▶ [PROBLEM DESCRIPTION]: Once the pictures are removed, reproduce what is left of the data below exactly.

(Plain-text document sources)

▬▬▬

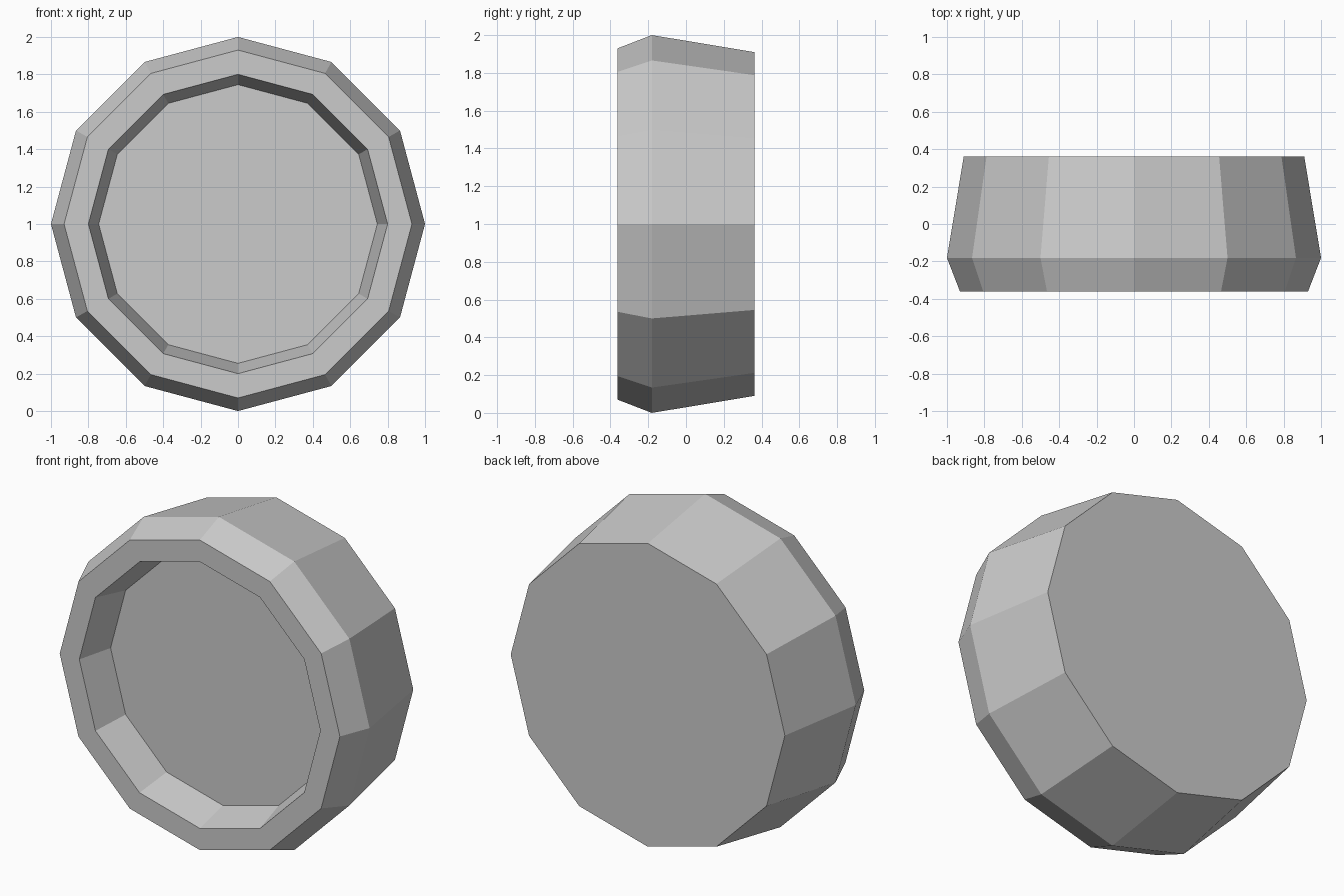
import bpy, bmesh, math

if "Cube" in bpy.data.objects:
    bpy.data.objects.remove(bpy.data.objects["Cube"])

SIDES = 12
# Lathe profile (radius, y) from the back cap, around the rim, to the recess floor
PROFILE = [(0.91, 0.362), (1.0, -0.181), (0.93, -0.362), (0.80, -0.362), (0.745, -0.144)]

grey = bpy.data.materials.new("light grey")
grey.diffuse_color = (0.6, 0.6, 0.6, 1)
grey.use_nodes = True
grey.node_tree.nodes["Principled BSDF"].inputs["Base Color"].default_value = grey.diffuse_color

bm = bmesh.new()

# One ring of vertices per profile point, turned about the y axis
rings = []
for r, y in PROFILE:
    angles = [2 * math.pi * i / SIDES for i in range(SIDES)]
    rings.append([bm.verts.new((r * math.cos(a), y, 1 + r * math.sin(a))) for a in angles])

# Walls between neighbouring rings
for a, b in zip(rings, rings[1:]):
    for i in range(SIDES):
        j = (i + 1) % SIDES
        bm.faces.new((a[i], a[j], b[j], b[i]))

# Flat back cap and recessed front floor
bm.faces.new(rings[0])
bm.faces.new(rings[-1])
bmesh.ops.recalc_face_normals(bm, faces=bm.faces)

mesh = bpy.data.meshes.new("wheel")
bm.to_mesh(mesh)
bm.free()
mesh.materials.append(grey)
wheel = bpy.data.objects.new("wheel", mesh)
bpy.context.collection.objects.link(wheel)
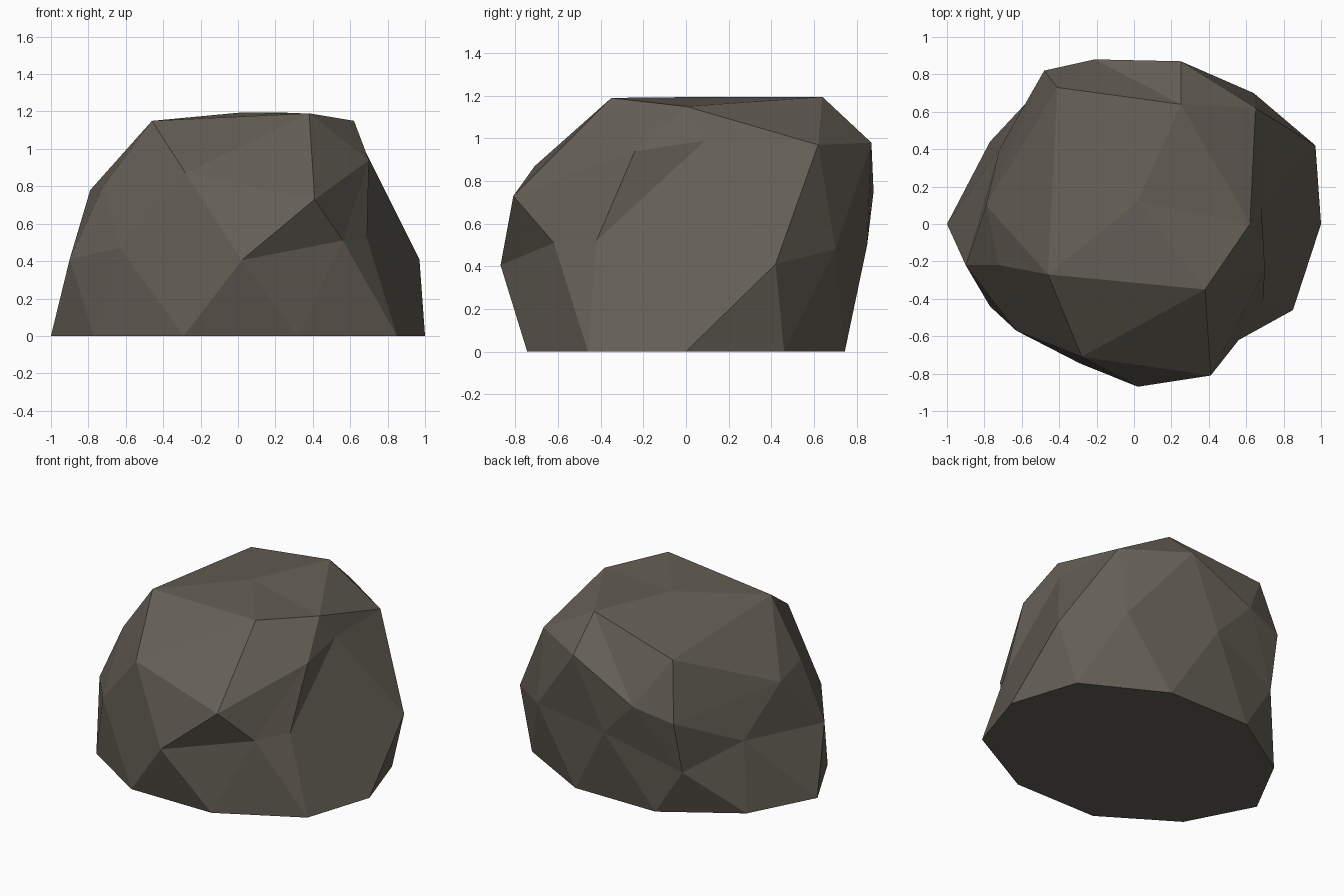
import bpy, bmesh, math

if "Cube" in bpy.data.objects:
    bpy.data.objects.remove(bpy.data.objects["Cube"])

# Rings of the boulder, anticlockwise from +x
base = [(1, 0), (.85, .46), (.32, .745), (-.29, .745), (-.77, .44), (-1, 0)]
base += [(x, -y) for x, y in base[4:0:-1]]
base = [(x, y, 0) for x, y in base]
waist = [(.97, .42, .41), (.64, .70, .48), (.03, .85, .50), (-.49, .74, .32),
         (-.72, .40, .47), (-.90, -.22, .41), (-.63, -.57, .47),
         (.02, -.87, .405), (.56, -.62, .51), (.69, -.42, .52)]
shoulder = [(.68, .09, .99), (.65, .62, .97), (.25, .87, .98), (-.21, .88, .75),
            (-.48, .82, .68), (-.79, .10, .78), (-.72, -.22, .80),
            (-.28, -.71, .87), (.41, -.81, .73), (.70, -.24, .94)]
crown = [(.62, 0, 1.15), (.25, .64, 1.195), (-.41, .73, 1.07),
         (-.46, -.27, 1.15), (.38, -.35, 1.19)]
peak = [(.02, .12, 1.195)]

# (lowest z on the unit icosphere, start angle, ring)
levels = [(.95, 0, peak), (.7, 0, crown), (.3, 0, shoulder),
          (-.2, 18, waist), (-.7, 0, base)]

bm = bmesh.new()
bmesh.ops.create_icosphere(bm, subdivisions=2, radius=1)

# Cut off the underside of the sphere
bmesh.ops.delete(bm, geom=[v for v in bm.verts if v.co.z < -.7], context='VERTS')

# Push every sphere point to its place on the matching ring
for v in bm.verts:
    for low, start, ring in levels:
        if v.co.z > low:
            angle = math.degrees(math.atan2(v.co.y, v.co.x)) - start
            v.co = ring[round(angle / (360 / len(ring))) % len(ring)]
            break

# Flat base
bmesh.ops.holes_fill(bm, edges=[e for e in bm.edges if e.is_boundary], sides=0)
bmesh.ops.recalc_face_normals(bm, faces=bm.faces)

mesh = bpy.data.meshes.new("boulder")
bm.to_mesh(mesh)
bm.free()
stone = bpy.data.materials.new("warm grey stone")
stone.diffuse_color = (.13, .115, .092, 1)
stone.use_nodes = True
stone.node_tree.nodes["Principled BSDF"].inputs["Base Color"].default_value = stone.diffuse_color
mesh.materials.append(stone)
bpy.context.collection.objects.link(bpy.data.objects.new("boulder", mesh))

▬▬▬

▶ [EXERCISE ANSWER]:
import bpy, bmesh, math

if "Cube" in bpy.data.objects:
    bpy.data.objects.remove(bpy.data.objects["Cube"])

SIDES = 12
# Lathe profile (radius, y) from the back cap, around the rim, to the recess floor
PROFILE = [(0.91, 0.362), (1.0, -0.181), (0.93, -0.362), (0.80, -0.362), (0.745, -0.144)]

grey = bpy.data.materials.new("light grey")
grey.diffuse_color = (0.6, 0.6, 0.6, 1)
grey.use_nodes = True
grey.node_tree.nodes["Principled BSDF"].inputs["Base Color"].default_value = grey.diffuse_color

bm = bmesh.new()

# One ring of vertices per profile point, turned about the y axis
rings = []
for r, y in PROFILE:
    angles = [2 * math.pi * i / SIDES for i in range(SIDES)]
    rings.append([bm.verts.new((r * math.cos(a), y, 1 + r * math.sin(a))) for a in angles])

# Walls between neighbouring rings
for a, b in zip(rings, rings[1:]):
    for i in range(SIDES):
        j = (i + 1) % SIDES
        bm.faces.new((a[i], a[j], b[j], b[i]))

# Flat back cap and recessed front floor
bm.faces.new(rings[0])
bm.faces.new(rings[-1])
bmesh.ops.recalc_face_normals(bm, faces=bm.faces)

mesh = bpy.data.meshes.new("wheel")
bm.to_mesh(mesh)
bm.free()
mesh.materials.append(grey)
wheel = bpy.data.objects.new("wheel", mesh)
bpy.context.collection.objects.link(wheel)
import bpy, bmesh, math

if "Cube" in bpy.data.objects:
    bpy.data.objects.remove(bpy.data.objects["Cube"])

# Rings of the boulder, anticlockwise from +x
base = [(1, 0), (.85, .46), (.32, .745), (-.29, .745), (-.77, .44), (-1, 0)]
base += [(x, -y) for x, y in base[4:0:-1]]
base = [(x, y, 0) for x, y in base]
waist = [(.97, .42, .41), (.64, .70, .48), (.03, .85, .50), (-.49, .74, .32),
         (-.72, .40, .47), (-.90, -.22, .41), (-.63, -.57, .47),
         (.02, -.87, .405), (.56, -.62, .51), (.69, -.42, .52)]
shoulder = [(.68, .09, .99), (.65, .62, .97), (.25, .87, .98), (-.21, .88, .75),
            (-.48, .82, .68), (-.79, .10, .78), (-.72, -.22, .80),
            (-.28, -.71, .87), (.41, -.81, .73), (.70, -.24, .94)]
crown = [(.62, 0, 1.15), (.25, .64, 1.195), (-.41, .73, 1.07),
         (-.46, -.27, 1.15), (.38, -.35, 1.19)]
peak = [(.02, .12, 1.195)]

# (lowest z on the unit icosphere, start angle, ring)
levels = [(.95, 0, peak), (.7, 0, crown), (.3, 0, shoulder),
          (-.2, 18, waist), (-.7, 0, base)]

bm = bmesh.new()
bmesh.ops.create_icosphere(bm, subdivisions=2, radius=1)

# Cut off the underside of the sphere
bmesh.ops.delete(bm, geom=[v for v in bm.verts if v.co.z < -.7], context='VERTS')

# Push every sphere point to its place on the matching ring
for v in bm.verts:
    for low, start, ring in levels:
        if v.co.z > low:
            angle = math.degrees(math.atan2(v.co.y, v.co.x)) - start
            v.co = ring[round(angle / (360 / len(ring))) % len(ring)]
            break

# Flat base
bmesh.ops.holes_fill(bm, edges=[e for e in bm.edges if e.is_boundary], sides=0)
bmesh.ops.recalc_face_normals(bm, faces=bm.faces)

mesh = bpy.data.meshes.new("boulder")
bm.to_mesh(mesh)
bm.free()
stone = bpy.data.materials.new("warm grey stone")
stone.diffuse_color = (.13, .115, .092, 1)
stone.use_nodes = True
stone.node_tree.nodes["Principled BSDF"].inputs["Base Color"].default_value = stone.diffuse_color
mesh.materials.append(stone)
bpy.context.collection.objects.link(bpy.data.objects.new("boulder", mesh))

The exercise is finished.